→ **Information supplied**:
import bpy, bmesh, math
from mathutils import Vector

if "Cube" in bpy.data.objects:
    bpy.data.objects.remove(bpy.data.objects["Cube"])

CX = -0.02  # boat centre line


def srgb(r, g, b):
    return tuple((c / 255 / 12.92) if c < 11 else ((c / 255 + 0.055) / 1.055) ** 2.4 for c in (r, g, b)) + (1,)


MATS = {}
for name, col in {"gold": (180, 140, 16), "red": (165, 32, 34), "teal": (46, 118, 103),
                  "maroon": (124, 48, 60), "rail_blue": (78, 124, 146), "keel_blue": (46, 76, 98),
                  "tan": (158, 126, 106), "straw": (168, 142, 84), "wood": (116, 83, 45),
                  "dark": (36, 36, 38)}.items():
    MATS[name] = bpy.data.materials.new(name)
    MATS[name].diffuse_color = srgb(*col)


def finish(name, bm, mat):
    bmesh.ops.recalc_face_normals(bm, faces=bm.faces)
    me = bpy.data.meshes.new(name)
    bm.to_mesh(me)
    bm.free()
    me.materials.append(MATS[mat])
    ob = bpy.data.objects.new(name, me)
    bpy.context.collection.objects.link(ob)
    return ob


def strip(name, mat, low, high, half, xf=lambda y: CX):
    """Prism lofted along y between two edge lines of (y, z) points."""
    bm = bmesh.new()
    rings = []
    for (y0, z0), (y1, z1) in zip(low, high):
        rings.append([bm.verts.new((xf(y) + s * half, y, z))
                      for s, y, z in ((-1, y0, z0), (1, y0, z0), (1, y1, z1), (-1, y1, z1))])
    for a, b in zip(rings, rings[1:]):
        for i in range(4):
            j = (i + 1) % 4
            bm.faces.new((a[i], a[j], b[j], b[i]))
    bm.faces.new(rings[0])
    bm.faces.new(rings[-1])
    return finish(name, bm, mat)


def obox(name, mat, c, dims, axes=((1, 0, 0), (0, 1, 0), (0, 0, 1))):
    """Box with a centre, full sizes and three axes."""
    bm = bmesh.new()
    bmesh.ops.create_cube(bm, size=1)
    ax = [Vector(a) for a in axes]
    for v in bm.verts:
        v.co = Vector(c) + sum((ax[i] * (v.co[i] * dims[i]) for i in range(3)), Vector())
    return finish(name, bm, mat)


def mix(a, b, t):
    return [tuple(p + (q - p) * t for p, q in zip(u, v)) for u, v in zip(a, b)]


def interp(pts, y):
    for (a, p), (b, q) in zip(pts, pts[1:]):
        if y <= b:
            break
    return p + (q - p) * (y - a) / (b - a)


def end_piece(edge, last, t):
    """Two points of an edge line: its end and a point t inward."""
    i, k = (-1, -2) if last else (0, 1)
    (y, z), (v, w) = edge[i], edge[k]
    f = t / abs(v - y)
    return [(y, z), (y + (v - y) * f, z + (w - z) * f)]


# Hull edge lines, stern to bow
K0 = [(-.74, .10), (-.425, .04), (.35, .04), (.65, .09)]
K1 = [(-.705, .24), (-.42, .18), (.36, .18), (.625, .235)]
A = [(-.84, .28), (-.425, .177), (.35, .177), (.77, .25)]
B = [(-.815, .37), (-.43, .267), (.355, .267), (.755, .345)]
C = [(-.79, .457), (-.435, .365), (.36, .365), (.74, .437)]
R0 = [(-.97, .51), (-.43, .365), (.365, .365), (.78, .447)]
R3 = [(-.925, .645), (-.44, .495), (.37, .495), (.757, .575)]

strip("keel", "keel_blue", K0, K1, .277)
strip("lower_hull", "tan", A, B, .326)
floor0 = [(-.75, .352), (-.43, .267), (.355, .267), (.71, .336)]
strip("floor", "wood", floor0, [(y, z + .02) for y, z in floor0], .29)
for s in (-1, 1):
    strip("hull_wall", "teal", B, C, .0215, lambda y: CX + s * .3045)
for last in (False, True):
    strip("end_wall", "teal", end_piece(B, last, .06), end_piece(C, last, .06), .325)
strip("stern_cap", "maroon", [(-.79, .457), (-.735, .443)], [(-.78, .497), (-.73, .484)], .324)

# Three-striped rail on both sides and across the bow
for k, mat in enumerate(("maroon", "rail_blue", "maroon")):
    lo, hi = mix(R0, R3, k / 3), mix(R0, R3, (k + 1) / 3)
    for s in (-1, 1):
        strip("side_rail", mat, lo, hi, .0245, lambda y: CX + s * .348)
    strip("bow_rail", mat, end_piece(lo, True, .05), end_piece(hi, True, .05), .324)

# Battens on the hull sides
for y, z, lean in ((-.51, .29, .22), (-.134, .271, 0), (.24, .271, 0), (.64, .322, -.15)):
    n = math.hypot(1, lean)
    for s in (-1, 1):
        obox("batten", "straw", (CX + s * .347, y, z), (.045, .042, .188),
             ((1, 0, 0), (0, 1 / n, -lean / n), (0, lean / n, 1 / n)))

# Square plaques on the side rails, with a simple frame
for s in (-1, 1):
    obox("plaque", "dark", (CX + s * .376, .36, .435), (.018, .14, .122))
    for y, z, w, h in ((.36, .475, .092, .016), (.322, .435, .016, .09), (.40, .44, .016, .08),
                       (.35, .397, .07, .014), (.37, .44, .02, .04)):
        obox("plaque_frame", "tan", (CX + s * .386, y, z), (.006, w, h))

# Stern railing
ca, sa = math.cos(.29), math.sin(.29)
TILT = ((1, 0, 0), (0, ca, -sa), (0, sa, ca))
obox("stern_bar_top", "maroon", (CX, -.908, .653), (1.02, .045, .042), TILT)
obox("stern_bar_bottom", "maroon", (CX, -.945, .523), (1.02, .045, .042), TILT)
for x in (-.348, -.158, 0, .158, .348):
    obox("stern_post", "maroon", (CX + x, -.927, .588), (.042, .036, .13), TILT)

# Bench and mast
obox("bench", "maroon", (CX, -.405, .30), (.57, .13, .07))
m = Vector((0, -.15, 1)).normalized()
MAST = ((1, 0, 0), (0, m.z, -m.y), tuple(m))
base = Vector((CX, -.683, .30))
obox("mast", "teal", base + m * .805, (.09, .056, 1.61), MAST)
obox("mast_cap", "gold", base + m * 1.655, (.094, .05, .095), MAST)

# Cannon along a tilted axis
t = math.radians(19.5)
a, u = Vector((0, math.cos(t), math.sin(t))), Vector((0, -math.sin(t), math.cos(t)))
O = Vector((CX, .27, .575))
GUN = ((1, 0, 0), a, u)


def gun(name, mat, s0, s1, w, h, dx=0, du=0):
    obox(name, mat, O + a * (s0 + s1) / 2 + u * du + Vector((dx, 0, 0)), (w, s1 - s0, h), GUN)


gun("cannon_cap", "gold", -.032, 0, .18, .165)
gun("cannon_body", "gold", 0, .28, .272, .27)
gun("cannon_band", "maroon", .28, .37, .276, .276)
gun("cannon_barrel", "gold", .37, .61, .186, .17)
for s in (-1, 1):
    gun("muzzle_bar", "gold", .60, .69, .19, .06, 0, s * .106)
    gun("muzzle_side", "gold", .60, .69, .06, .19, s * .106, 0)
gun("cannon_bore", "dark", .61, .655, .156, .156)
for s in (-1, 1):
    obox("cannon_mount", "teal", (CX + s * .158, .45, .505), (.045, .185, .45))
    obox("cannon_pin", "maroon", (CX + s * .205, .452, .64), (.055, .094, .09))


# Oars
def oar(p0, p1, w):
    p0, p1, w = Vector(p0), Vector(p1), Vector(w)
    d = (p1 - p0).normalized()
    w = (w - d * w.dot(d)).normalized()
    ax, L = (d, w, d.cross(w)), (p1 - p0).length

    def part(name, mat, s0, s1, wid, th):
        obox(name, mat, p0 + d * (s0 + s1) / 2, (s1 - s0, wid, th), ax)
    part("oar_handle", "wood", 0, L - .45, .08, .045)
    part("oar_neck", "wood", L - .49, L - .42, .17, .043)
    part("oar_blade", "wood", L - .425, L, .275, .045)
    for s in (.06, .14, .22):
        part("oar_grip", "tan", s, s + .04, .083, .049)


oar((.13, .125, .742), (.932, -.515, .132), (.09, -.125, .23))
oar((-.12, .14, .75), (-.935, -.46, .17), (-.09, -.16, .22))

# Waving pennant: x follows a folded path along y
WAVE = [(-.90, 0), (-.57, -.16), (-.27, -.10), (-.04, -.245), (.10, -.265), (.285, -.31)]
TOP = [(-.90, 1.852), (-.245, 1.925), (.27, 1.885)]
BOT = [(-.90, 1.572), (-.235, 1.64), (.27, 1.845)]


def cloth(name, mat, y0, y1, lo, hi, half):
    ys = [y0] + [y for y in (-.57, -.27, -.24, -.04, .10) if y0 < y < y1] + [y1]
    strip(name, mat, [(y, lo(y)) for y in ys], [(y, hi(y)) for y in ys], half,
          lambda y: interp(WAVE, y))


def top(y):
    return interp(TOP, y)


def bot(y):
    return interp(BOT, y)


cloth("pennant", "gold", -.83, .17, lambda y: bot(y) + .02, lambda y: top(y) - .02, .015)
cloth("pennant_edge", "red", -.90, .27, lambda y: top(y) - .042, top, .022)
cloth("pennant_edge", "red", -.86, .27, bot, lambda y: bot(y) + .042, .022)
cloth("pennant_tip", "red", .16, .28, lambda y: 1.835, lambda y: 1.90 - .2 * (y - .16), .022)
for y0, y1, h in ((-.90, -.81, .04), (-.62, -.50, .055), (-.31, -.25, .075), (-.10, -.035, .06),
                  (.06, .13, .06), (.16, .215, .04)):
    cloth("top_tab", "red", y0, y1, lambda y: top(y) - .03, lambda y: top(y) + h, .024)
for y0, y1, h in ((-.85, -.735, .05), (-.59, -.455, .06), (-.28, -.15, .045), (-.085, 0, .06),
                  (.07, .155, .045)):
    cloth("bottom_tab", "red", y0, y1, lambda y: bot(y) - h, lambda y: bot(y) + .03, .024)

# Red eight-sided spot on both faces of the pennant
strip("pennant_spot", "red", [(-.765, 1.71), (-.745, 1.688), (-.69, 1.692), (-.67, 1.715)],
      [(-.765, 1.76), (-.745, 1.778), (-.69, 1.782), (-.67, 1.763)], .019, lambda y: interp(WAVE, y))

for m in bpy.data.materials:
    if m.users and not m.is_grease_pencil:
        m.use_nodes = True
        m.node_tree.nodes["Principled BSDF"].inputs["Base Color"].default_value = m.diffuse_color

→ **Work instructions**:
All lines above from the line with "ys = [y0] + [y" through the line with "bot(y) + .042, .022)", both included, are to be set down exactly, with nothing else.

→ **Result**:
    ys = [y0] + [y for y in (-.57, -.27, -.24, -.04, .10) if y0 < y < y1] + [y1]
    strip(name, mat, [(y, lo(y)) for y in ys], [(y, hi(y)) for y in ys], half,
          lambda y: interp(WAVE, y))


def top(y):
    return interp(TOP, y)


def bot(y):
    return interp(BOT, y)


cloth("pennant", "gold", -.83, .17, lambda y: bot(y) + .02, lambda y: top(y) - .02, .015)
cloth("pennant_edge", "red", -.90, .27, lambda y: top(y) - .042, top, .022)
cloth("pennant_edge", "red", -.86, .27, bot, lambda y: bot(y) + .042, .022)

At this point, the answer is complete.